Wolfgang Kandek, CTO of Qualys, said: “This patch for Silverlight addresses three flaws that can be used to take control of both Windows and Mac OS X computers.
Mador said: “This is something you usually see in Linux and not so often in Windows, at least not since the introduction of function pointer encoding in XP SP2. This one could require a little social engineering to exploit.
“Both Mac and Windows versions of Silverlight 5 are vulnerable, but not the current build 5.1.10411.0, which already addresses this vulnerability and is not impacted. Microsoft does expect exploit code to be developed for this fairly soon so it is best to allow auto update to do its thing and install the patch.”
The final patch Microsoft recommended focusing on is the important-rated MS13-027, which resolves three issues in Microsoft Windows that could allow elevation of privilege if an attacker gains access to a system. It said that in a default configuration, an unauthenticated attacker could only exploit this vulnerability if they have physical access to the system.
Mador said: “The flaw exists in all supported versions of Windows from XP SP2 up to Server 2012. Since the problem exists in the USB drivers you could try to prevent users from using USB devices, which these days would probably mean taking away their keyboard and mouse.”
The other two critical patches are MS13-023 that fixes a vulnerability in the Visio Viewer that could be exploited by convincing users to open seemingly legitimate email attachments, and MS13-024 that patches an elevation of privilege flaw in SharePoint.

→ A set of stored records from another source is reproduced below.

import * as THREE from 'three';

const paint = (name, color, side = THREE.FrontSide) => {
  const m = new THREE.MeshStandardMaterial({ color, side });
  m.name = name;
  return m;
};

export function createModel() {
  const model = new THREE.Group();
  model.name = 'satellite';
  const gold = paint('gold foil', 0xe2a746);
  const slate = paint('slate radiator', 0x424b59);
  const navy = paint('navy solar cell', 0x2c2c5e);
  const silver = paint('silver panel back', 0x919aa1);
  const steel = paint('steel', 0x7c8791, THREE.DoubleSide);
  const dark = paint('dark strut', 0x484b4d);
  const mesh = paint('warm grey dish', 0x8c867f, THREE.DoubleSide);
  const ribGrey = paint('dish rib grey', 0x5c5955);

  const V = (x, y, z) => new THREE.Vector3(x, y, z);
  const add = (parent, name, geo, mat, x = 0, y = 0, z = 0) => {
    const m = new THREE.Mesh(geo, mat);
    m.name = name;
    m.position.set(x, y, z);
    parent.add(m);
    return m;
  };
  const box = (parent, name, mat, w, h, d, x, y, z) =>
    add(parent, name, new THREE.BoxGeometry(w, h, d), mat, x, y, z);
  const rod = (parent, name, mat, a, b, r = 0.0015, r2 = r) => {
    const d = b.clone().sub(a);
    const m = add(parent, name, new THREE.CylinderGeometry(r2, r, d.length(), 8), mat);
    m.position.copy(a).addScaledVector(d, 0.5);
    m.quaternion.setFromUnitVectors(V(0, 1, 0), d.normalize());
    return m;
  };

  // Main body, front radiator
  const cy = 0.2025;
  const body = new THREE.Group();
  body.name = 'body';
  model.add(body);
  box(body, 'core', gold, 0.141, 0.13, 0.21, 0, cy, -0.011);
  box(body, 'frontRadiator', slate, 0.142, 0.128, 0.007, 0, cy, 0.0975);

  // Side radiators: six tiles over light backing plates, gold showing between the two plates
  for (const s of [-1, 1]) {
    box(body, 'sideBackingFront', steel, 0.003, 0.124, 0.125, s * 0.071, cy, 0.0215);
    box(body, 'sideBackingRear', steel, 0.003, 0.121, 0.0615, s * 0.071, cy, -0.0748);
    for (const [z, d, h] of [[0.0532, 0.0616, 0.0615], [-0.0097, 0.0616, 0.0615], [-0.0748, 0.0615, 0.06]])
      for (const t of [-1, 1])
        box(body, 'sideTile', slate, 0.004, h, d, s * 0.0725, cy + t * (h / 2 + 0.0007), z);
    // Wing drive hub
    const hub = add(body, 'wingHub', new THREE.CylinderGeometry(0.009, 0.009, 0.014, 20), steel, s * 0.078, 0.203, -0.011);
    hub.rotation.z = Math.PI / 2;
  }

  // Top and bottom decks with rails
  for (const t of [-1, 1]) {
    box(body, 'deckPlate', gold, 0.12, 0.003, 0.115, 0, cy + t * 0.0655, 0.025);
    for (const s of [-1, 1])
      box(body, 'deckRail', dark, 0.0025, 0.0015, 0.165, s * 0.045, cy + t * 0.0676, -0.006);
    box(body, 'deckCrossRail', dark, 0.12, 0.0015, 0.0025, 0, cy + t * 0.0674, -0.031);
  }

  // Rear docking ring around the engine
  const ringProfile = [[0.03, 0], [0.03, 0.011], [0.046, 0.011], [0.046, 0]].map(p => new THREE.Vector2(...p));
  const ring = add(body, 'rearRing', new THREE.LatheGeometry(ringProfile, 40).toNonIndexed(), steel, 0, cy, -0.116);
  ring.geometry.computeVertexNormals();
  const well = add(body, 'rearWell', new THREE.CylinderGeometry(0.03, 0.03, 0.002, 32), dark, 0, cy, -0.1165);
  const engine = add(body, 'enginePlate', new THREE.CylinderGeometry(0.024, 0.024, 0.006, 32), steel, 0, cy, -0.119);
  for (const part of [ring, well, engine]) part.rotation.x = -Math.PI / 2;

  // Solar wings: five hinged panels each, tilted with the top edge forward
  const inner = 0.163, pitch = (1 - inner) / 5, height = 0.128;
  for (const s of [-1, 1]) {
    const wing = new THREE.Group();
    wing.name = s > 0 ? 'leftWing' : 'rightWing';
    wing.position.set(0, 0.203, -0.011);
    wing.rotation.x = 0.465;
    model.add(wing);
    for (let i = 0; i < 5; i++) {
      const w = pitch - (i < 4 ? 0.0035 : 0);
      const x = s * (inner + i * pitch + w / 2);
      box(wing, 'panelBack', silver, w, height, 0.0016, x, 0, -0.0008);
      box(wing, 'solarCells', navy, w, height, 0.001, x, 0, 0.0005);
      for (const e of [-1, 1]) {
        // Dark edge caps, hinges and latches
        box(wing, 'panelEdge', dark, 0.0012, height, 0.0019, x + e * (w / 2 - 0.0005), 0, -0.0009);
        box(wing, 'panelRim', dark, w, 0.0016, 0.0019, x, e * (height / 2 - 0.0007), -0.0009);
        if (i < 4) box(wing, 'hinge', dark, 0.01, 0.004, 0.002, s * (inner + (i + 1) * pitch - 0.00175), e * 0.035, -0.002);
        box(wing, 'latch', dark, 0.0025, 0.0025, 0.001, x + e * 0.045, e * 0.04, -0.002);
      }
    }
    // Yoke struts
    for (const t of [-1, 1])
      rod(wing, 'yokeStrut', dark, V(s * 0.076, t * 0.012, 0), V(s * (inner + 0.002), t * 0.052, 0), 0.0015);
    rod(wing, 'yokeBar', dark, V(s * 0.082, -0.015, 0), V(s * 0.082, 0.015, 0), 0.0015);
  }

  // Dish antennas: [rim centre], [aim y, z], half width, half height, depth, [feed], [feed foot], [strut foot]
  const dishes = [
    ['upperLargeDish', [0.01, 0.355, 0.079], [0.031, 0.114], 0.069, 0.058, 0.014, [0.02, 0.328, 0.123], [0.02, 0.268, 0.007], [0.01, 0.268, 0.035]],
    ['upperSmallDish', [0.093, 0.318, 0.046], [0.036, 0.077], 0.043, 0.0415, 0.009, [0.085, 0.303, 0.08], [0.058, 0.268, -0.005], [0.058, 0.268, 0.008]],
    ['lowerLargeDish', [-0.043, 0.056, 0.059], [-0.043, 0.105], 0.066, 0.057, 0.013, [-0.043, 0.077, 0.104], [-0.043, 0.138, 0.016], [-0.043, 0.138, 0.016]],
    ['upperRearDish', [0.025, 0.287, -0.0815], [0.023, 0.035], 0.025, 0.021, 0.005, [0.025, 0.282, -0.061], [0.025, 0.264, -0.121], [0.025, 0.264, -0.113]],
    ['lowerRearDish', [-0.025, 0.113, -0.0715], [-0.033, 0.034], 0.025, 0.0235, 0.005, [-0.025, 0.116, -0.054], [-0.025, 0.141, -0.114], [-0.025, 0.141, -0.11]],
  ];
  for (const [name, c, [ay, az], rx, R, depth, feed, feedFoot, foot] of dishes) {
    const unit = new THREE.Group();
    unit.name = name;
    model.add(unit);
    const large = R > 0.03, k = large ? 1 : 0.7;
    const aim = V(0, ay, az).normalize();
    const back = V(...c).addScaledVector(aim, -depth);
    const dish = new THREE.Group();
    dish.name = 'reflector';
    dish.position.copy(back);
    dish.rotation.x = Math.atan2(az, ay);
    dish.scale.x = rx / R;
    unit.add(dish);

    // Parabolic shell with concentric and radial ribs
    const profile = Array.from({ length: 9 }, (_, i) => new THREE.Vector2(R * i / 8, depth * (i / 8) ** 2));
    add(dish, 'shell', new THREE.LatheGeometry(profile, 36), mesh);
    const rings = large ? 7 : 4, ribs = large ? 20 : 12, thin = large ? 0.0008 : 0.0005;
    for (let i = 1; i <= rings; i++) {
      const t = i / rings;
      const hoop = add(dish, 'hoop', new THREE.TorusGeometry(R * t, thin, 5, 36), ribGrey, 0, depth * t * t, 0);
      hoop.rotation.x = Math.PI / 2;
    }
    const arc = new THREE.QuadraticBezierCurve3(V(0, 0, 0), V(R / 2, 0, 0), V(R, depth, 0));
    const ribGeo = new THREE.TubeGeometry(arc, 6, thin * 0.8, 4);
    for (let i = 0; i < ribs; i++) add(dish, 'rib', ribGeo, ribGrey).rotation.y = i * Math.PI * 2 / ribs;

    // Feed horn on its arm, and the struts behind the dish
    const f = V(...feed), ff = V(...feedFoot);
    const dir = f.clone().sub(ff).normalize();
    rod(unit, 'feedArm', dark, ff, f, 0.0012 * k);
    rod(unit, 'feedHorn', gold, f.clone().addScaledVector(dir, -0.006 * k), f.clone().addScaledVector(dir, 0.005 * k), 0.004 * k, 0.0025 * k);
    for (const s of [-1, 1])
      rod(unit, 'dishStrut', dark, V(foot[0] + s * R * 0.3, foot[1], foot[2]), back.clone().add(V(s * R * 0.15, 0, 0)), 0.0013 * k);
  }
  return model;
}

Despite these, Microsoft did not issue a patch for the Internet Explorer 10 vulnerabilities exploited by Vupen at Pwn2Own. Andrew Storms, director of security operations at nCircle, said: “Unfortunately, this month's update doesn't include the IE 10 bug disclosed at the CanSec West Pwn2Own competition, but with Microsoft's commitment to rapid response on IE vulnerabilities, I'm sure we can expect that fix next month.”